You may also mix two perfumes or perfumes with essential oils, however I would recommend layering in application rather than mixing together in the bottle, because if you find that the mix isn’t perfect, you can’t undo it. You may have hit the perfect ratio at first, but after it ages the scent will most likely change quite a bit. Also if mixing, remember that you should not mix oil-based and alcohol-based perfumes as they will separate.
How can I make my own natural perfume?
Mastering perfumery may be difficult, but the basic process of making perfume is simple. You can very easily make your own perfume by simply selecting a few essential oils and blending them into a base of pure grain alcohol or a stable carrier oil. This is a great way to get a lovely scent that’s completely unique to you. My essential oil sets provide a way to sample a number of oils at a great price.
If you want to really create a great perfume, you will want to study the concepts of perfumery such as building according to classification of notes. You must also realize that crafting a fragrance is much more about experimentation than creating a predictable result. Natural materials have literally thousands of components that interact when blending. Start small and experiment with many variations. Don’t be surprised or discouraged if your first few experiments don’t come out well. Let your creations sit on the shelf and return to them later, and you may find they have improved with age. In essence (no pun intended), take it slow and steady, and you will in time discover the secrets to a scent you can call your own.
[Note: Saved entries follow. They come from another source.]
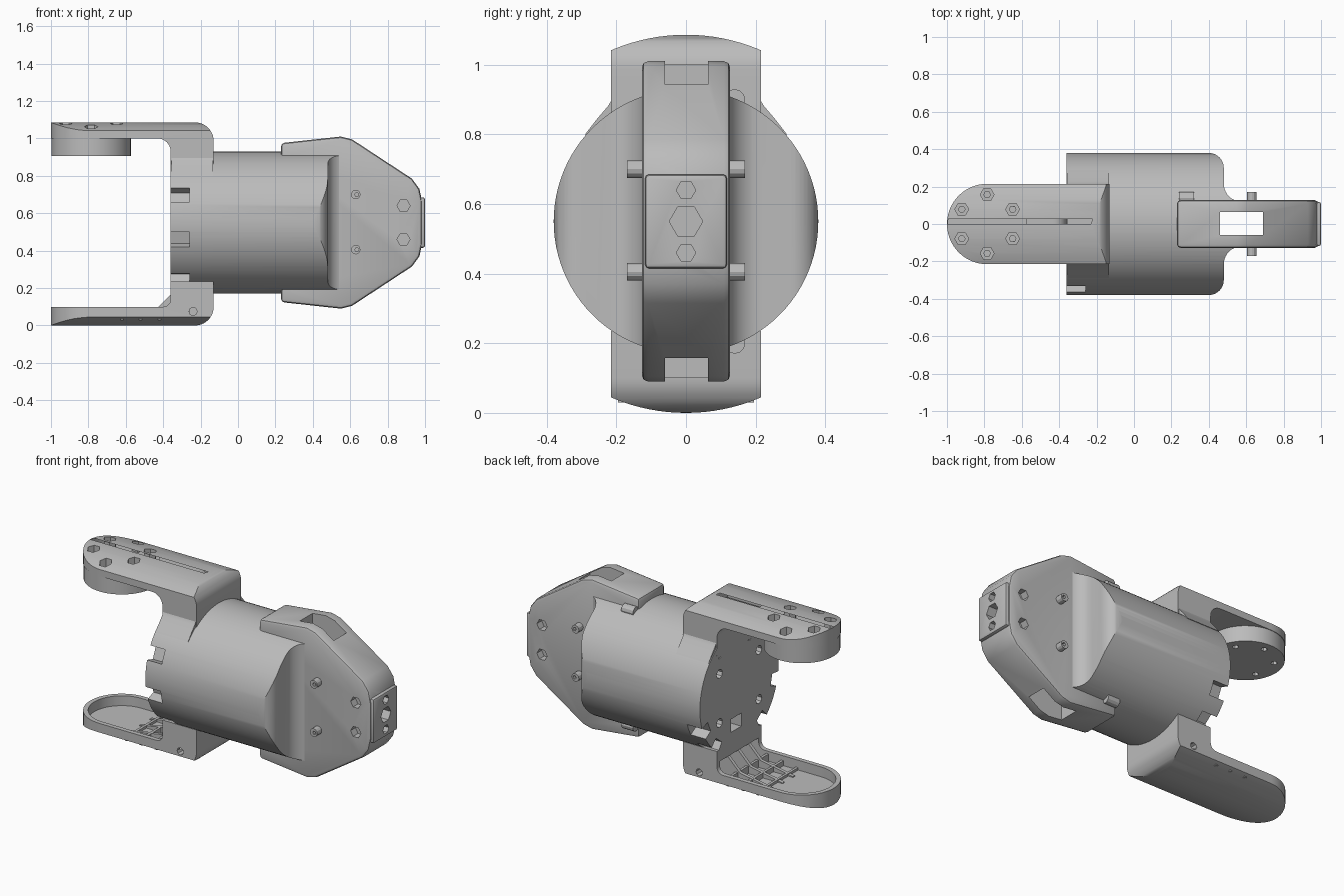
import bpy, bmesh, math
from mathutils import Matrix, Vector

cube = bpy.data.objects.get("Cube")
if cube:
    bpy.data.objects.remove(cube)

grey = bpy.data.materials.new("plain grey")
grey.use_nodes = True
grey.diffuse_color = (0.5, 0.5, 0.5, 1)
grey.node_tree.nodes["Principled BSDF"].inputs["Base Color"].default_value = (0.5, 0.5, 0.5, 1)

PLACE = {"x": lambda a, b, d: (d, a, b), "y": lambda a, b, d: (a, d, b), "z": lambda a, b, d: (a, b, d)}
MID = 0.55


def finish(name, bm):
    bmesh.ops.recalc_face_normals(bm, faces=bm.faces)
    mesh = bpy.data.meshes.new(name)
    bm.to_mesh(mesh)
    bm.free()
    mesh.materials.append(grey)
    obj = bpy.data.objects.new(name, mesh)
    bpy.context.collection.objects.link(obj)
    return obj


def add_prism(bm, pts, axis, lo, hi):
    """Extrude a 2D outline along an axis."""
    put = PLACE[axis]
    a = [bm.verts.new(put(p, q, lo)) for p, q in pts]
    b = [bm.verts.new(put(p, q, hi)) for p, q in pts]
    bm.faces.new(a)
    bm.faces.new(b)
    for i in range(len(pts)):
        j = (i + 1) % len(pts)
        bm.faces.new((a[i], a[j], b[j], b[i]))


def prism(name, *parts):
    bm = bmesh.new()
    for part in parts:
        add_prism(bm, *part)
    return finish(name, bm)


def arc(cx, cy, r, start, end, n=10):
    angles = [math.radians(start + (end - start) * i / n) for i in range(n + 1)]
    return [(cx + r * math.cos(t), cy + r * math.sin(t)) for t in angles]


def circle(cx, cy, r, n=16):
    return arc(cx, cy, r, 0, 360, n)[:-1]


def rect(a0, a1, b0, b1):
    return [(a0, b0), (a1, b0), (a1, b1), (a0, b1)]


def apply_mod(obj, mod):
    bpy.context.view_layer.objects.active = obj
    bpy.ops.object.modifier_apply(modifier=mod.name)


def combine(obj, tool, operation="DIFFERENCE"):
    mod = obj.modifiers.new("cut", "BOOLEAN")
    mod.operation, mod.solver, mod.object = operation, "EXACT", tool
    apply_mod(obj, mod)
    bpy.data.objects.remove(tool)


def bevel(obj, width, segments=2):
    mod = obj.modifiers.new("round", "BEVEL")
    mod.width, mod.segments, mod.limit_method = width, segments, "ANGLE"
    mod.angle_limit = math.radians(40)
    apply_mod(obj, mod)


# Motor body: round along x, with its rear plan rounded and flared into the fin
half = ([(-0.36, 0.42), (0.40, 0.42)] + arc(0.40, 0.30, 0.08, 90, 0)
        + arc(0.575, 0.215, 0.095, 180, 270))
plan = half + [(x, -y) for x, y in reversed(half)]
body = prism("motor_body", (circle(0, MID, 0.38, 96), "x", -0.5, 0.7))
combine(body, prism("plan_tool", (plan, "z", 0, 1.2)), "INTERSECT")

# Rim notches around the open end
bm = bmesh.new()
for deg in (157, 194, 232, 308, 335):
    t = math.radians(deg)
    out, side = Vector((math.cos(t), math.sin(t))), Vector((-math.sin(t), math.cos(t)))
    mid = Vector((0, MID))
    pts = [mid + out * r + side * s for r, s in ((0.32, -0.035), (0.45, -0.05), (0.45, 0.05), (0.32, 0.035))]
    add_prism(bm, pts, "x", -0.5, -0.26)
combine(body, finish("notch_tool", bm))

# Screw holes and cable slot in the end face
spots = [(y, z) for y in (-0.19, 0.19) for z in (0.4, 0.7)] + [(0.19, 0.82), (-0.1, 0.82)]
combine(body, prism("end_hole_tool", *[(circle(y, z, 0.028, 8), "x", -0.5, -0.28) for y, z in spots],
                    (rect(-0.02, 0.08, 0.3, 0.38), "x", -0.5, -0.25)))

# Rear fin with bevelled rim
upper = [(0.23, 0.90), (0.23, 0.975), (0.55, 1.01), (0.61, 0.995), (0.93, 0.785), (0.97, 0.73), (0.985, 0.66)]
outline = upper + [(x, 2 * MID - z) for x, z in reversed(upper)]
fin = prism("rear_fin", (outline, "y", -0.127, 0.127))
bevel(fin, 0.018)

# Slot through the fin and body
for part in (fin, body):
    combine(part, prism("slot_tool", (rect(0.46, 0.69, -0.06, 0.063), "z", -0.2, 1.3)))
side_holes = [(circle(0.885, z, 0.035, 6), "y", lo, lo + 0.12)
              for z in (0.46, 0.64) for lo in (-0.2, 0.08)]
combine(fin, prism("side_hole_tool", *side_holes))
end_holes = [(circle(0, z, r, 6), "x", 0.90, 1.1) for z, r in ((0.46, 0.028), (MID, 0.048), (0.64, 0.028))]
combine(fin, prism("fin_hole_tool", *end_holes))

# End plate
plate = prism("end_plate", (rect(-0.118, 0.118, 0.415, 0.685), "x", 0.955, 1.0))
bevel(plate, 0.012)
combine(plate, prism("plate_hole_tool", *end_holes))

# Side pins with small bores
for sign, label in ((1, "back"), (-1, "front")):
    for z in (0.405, 0.70):
        lo, hi = sorted((sign * 0.12, sign * 0.17))
        pin = prism(f"{label}_pin", (circle(0.63, z, 0.025, 12), "y", lo, hi))
        combine(pin, prism("bore_tool", (circle(0.635, z, 0.011, 6), "y", *sorted((sign * 0.14, sign * 0.3)))))

# Cable bosses beside the fin
for z in (0.90, 0.20):
    prism("cable_boss", (circle(0.14, z, 0.03, 12), "x", 0.24, 0.32))

# Shared arm shapes: rounded plan and domed outer face
CX, R = -0.785, 0.215
arm_plan = arc(CX, 0, R, 90, 270, 28) + [(0, -R), (0, R)]


def shape_arm(arm):
    combine(arm, prism("arm_plan_tool", (arm_plan, "z", -0.2, 1.4)), "INTERSECT")
    combine(arm, prism("dome_tool", (circle(0, 0.543, 0.543, 128), "x", -1.2, 0.2)), "INTERSECT")


# Upper arm and its flared neck
side = ([(-1.1, 1.2), (-0.23, 1.2), (-0.23, 1.086)] + arc(-0.23, 0.986, 0.1, 90, 0)
        + [(-0.13, 0.80), (-0.36, 0.80)] + arc(-0.43, 0.93, 0.07, 0, 90) + [(-1.1, 1.0)])
side = [(x, z) for x, z in side if z < 1.1]
side.insert(0, (-1.1, 1.086))
upper_arm = prism("upper_arm", (side, "y", -0.4, 0.4))
shape_arm(upper_arm)
flare = [(0.20, 0.96), (0.206, 0.91), (0.225, 0.88), (0.255, 0.845), (0.29, 0.80)]
prism("upper_neck_flare", (flare + [(-y, z) for y, z in reversed(flare)], "x", -0.355, -0.135))

# Round pad under the upper arm
pad = prism("upper_pad", (circle(CX, 0, 0.212, 56), "z", 0.905, 1.02))

# Ring of six screw pockets, stepped to narrow through holes
ring = [(CX + 0.157 * math.cos(t), 0.157 * math.sin(t))
        for t in [math.radians(30 + 60 * i) for i in range(6)]]
for part in (upper_arm, pad):
    combine(part, prism("pocket_tool", *[(circle(x, y, 0.037, 6), "z", 0.96, 1.2) for x, y in ring]))
    combine(part, prism("through_tool", *[(circle(x, y, 0.018, 6), "z", 0.8, 1.15) for x, y in ring]))

# Lower arm: hollow tray with a rounded heel
side = ([(-1.1, -0.01), (-0.23, -0.01)] + arc(-0.23, 0.1, 0.1, -90, 0) + [(-0.13, 0.235), (-0.36, 0.235)]
        + arc(-0.40, 0.14, 0.04, 0, -90, 6) + [(-1.1, 0.10)])
lower_arm = prism("lower_arm", (side, "y", -0.4, 0.4))
shape_arm(lower_arm)
inner = arc(CX, 0, R - 0.028, 90, 270, 28) + [(-0.26, 0.028 - R), (-0.26, R - 0.028)]
combine(lower_arm, prism("tray_tool", (inner, "z", 0.04, 0.165)))
combine(lower_arm, prism("heel_hole_tool", *[(circle(-0.24, 0.075, 0.022, 8), "y", lo, lo + 0.1)
                                             for lo in (-0.26, 0.16)]))

# Ribs inside the lower arm
slope = [(-0.25, 0.03), (-0.25, 0.17), (-0.36, 0.165), (-0.44, 0.085), (-0.66, 0.045), (-0.66, 0.03)]
for y in (-0.1, 0, 0.1):
    prism("tray_rib", (slope, "y", y - 0.01, y + 0.01))
for x, top in ((-0.62, 0.055), (-0.52, 0.07), (-0.42, 0.085)):
    prism("tray_cross_rib", (rect(x - 0.008, x + 0.008, 0.03, top), "y", -0.195, 0.195))

# Smooth rounded surfaces and keep crisp edges
bpy.ops.object.select_all(action="DESELECT")
for obj in bpy.context.collection.objects:
    if obj.type == "MESH" and obj.data.materials and obj.data.materials[0] == grey:
        obj.select_set(True)
        bpy.context.view_layer.objects.active = obj
bpy.ops.object.shade_smooth_by_angle(angle=math.radians(28))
You can also commission me to create a custom perfume just for you. More info coming soon.
Have other questions?
If you have any other questions, don’t hesitate to Contact Me.
Thanks and have a lovely and fragrant day!